WORK INSTRUCTIONS
Look below for the line containing "const n = OUTLINE.length, positions"; from there through the line containing "for (let r = 0;", both lines included, please set down each line exactly and nothing else.

***

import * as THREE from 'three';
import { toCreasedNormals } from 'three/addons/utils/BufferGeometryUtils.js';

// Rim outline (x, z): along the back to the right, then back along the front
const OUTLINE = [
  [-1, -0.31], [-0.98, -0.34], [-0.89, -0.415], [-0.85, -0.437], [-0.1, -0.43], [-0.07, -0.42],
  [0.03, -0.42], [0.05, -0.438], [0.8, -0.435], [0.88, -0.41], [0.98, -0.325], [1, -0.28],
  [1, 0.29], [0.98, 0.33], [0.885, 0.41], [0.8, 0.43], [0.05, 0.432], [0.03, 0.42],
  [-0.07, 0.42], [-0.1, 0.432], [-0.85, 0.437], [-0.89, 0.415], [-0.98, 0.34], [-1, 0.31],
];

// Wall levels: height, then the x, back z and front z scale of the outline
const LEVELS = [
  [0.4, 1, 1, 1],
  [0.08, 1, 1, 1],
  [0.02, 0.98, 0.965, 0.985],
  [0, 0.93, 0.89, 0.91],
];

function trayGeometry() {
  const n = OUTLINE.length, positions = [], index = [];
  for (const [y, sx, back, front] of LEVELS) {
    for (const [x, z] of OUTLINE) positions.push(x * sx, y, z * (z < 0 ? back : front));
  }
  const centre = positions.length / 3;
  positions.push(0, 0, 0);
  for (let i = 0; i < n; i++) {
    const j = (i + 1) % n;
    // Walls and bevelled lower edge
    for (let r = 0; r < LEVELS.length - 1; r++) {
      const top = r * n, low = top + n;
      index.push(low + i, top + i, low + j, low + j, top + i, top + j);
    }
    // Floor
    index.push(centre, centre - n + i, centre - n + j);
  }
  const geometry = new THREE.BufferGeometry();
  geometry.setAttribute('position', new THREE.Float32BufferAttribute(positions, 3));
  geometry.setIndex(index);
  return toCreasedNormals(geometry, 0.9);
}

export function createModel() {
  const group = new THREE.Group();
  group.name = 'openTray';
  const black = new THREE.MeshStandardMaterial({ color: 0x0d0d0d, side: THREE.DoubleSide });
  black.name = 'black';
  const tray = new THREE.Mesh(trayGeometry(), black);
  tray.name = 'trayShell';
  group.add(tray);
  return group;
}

***

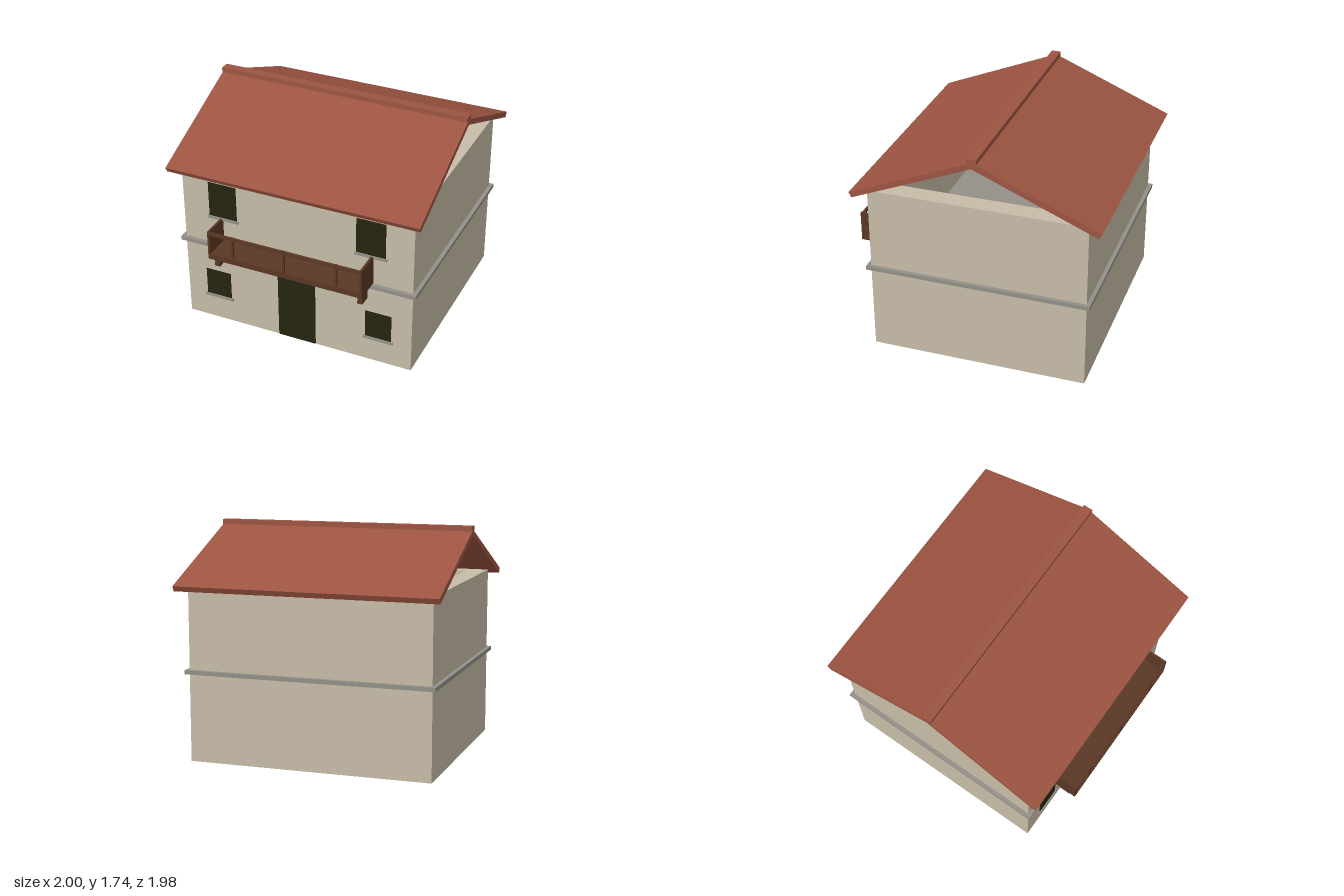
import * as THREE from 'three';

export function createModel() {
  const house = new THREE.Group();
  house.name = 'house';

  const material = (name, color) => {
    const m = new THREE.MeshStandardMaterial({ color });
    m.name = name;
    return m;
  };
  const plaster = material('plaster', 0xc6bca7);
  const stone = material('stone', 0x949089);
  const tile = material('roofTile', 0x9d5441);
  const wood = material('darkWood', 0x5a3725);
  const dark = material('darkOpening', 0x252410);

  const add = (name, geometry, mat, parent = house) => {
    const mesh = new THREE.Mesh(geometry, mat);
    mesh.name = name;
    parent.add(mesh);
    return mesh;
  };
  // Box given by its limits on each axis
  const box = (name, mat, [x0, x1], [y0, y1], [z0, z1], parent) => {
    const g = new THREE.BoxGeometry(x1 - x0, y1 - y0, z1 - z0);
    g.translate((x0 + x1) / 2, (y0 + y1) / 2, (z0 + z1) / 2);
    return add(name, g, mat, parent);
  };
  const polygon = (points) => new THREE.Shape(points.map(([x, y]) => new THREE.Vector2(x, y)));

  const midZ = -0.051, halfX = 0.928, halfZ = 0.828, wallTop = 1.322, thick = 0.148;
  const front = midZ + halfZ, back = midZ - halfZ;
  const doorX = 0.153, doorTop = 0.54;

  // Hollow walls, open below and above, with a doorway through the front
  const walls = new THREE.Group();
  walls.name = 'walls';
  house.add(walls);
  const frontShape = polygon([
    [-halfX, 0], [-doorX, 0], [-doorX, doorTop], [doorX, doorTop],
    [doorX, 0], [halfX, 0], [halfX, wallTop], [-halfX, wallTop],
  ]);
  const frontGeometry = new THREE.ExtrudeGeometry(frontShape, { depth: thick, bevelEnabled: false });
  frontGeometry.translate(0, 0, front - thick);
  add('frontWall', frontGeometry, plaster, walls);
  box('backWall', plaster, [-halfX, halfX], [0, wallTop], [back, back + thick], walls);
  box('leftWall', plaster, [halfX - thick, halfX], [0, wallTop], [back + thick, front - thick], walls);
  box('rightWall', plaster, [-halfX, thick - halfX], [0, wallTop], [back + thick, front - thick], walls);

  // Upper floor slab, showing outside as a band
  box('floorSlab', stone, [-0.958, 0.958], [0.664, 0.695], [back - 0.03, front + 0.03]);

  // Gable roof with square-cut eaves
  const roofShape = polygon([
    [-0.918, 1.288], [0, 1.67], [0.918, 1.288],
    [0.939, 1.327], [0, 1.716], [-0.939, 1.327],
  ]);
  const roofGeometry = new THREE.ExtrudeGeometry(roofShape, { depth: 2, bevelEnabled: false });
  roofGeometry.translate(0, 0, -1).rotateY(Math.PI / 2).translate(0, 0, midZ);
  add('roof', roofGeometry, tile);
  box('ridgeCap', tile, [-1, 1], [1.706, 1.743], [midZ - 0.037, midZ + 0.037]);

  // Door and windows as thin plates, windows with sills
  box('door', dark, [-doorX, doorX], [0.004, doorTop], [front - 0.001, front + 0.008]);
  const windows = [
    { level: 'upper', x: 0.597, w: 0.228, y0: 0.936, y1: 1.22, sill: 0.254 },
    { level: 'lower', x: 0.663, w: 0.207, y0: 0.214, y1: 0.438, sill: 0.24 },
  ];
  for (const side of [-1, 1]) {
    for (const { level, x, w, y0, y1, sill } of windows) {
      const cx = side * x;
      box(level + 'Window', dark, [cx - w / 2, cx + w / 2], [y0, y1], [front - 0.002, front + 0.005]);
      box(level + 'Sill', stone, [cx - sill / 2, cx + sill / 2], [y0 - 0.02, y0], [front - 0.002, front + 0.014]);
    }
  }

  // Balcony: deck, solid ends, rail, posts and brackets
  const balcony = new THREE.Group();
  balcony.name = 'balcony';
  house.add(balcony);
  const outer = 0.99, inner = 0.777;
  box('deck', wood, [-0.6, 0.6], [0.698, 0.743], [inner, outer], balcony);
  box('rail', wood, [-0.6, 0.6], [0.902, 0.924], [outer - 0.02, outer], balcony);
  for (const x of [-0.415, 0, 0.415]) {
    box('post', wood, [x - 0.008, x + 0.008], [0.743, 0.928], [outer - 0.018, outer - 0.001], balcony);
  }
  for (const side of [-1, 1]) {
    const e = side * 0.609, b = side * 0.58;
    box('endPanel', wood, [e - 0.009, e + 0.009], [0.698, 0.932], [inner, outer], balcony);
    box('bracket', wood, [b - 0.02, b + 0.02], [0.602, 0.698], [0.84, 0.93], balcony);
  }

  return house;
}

***

ANSWER SECTION
  const n = OUTLINE.length, positions = [], index = [];
  for (const [y, sx, back, front] of LEVELS) {
    for (const [x, z] of OUTLINE) positions.push(x * sx, y, z * (z < 0 ? back : front));
  }
  const centre = positions.length / 3;
  positions.push(0, 0, 0);
  for (let i = 0; i < n; i++) {
    const j = (i + 1) % n;
    // Walls and bevelled lower edge
    for (let r = 0; r < LEVELS.length - 1; r++) {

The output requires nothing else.